▸ **Excerpted data**:
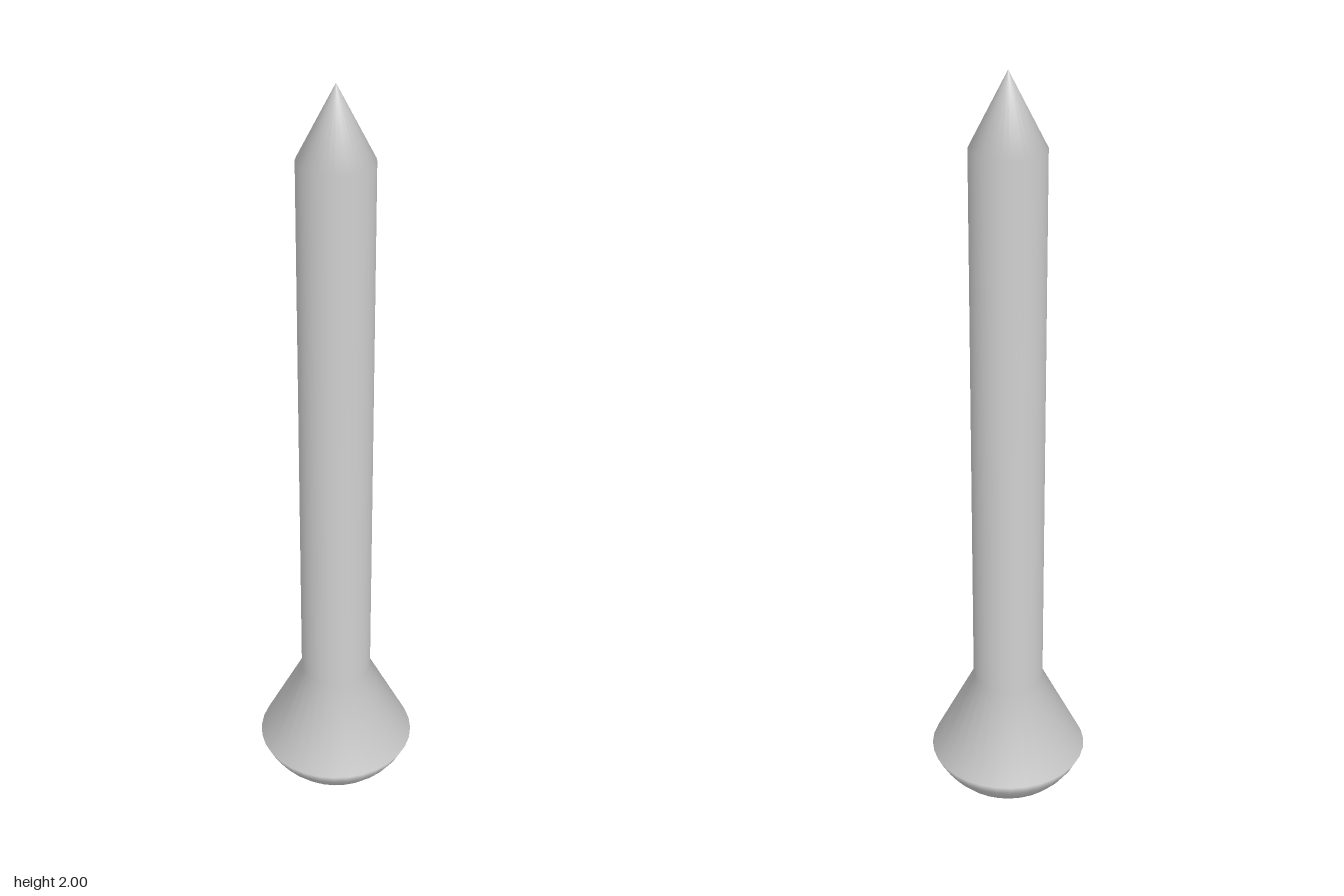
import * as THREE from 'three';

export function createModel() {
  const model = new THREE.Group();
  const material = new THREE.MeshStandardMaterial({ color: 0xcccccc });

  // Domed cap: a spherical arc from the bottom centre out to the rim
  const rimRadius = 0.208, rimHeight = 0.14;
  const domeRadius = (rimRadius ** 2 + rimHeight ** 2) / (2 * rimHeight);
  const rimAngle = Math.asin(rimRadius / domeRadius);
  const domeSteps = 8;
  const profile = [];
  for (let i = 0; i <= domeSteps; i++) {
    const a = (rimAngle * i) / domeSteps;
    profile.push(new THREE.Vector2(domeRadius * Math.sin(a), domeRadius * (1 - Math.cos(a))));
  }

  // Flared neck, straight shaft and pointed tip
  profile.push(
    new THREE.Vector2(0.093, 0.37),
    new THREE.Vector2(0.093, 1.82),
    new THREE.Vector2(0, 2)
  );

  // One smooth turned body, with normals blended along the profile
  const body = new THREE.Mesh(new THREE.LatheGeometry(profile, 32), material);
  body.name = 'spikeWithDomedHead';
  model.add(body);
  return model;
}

▸ **The problem**: Each entry is to be returned as it stands, and each picture is to be left out.

▸ **Solution below**:
import * as THREE from 'three';

export function createModel() {
  const model = new THREE.Group();
  const material = new THREE.MeshStandardMaterial({ color: 0xcccccc });

  // Domed cap: a spherical arc from the bottom centre out to the rim
  const rimRadius = 0.208, rimHeight = 0.14;
  const domeRadius = (rimRadius ** 2 + rimHeight ** 2) / (2 * rimHeight);
  const rimAngle = Math.asin(rimRadius / domeRadius);
  const domeSteps = 8;
  const profile = [];
  for (let i = 0; i <= domeSteps; i++) {
    const a = (rimAngle * i) / domeSteps;
    profile.push(new THREE.Vector2(domeRadius * Math.sin(a), domeRadius * (1 - Math.cos(a))));
  }

  // Flared neck, straight shaft and pointed tip
  profile.push(
    new THREE.Vector2(0.093, 0.37),
    new THREE.Vector2(0.093, 1.82),
    new THREE.Vector2(0, 2)
  );

  // One smooth turned body, with normals blended along the profile
  const body = new THREE.Mesh(new THREE.LatheGeometry(profile, 32), material);
  body.name = 'spikeWithDomedHead';
  model.add(body);
  return model;
}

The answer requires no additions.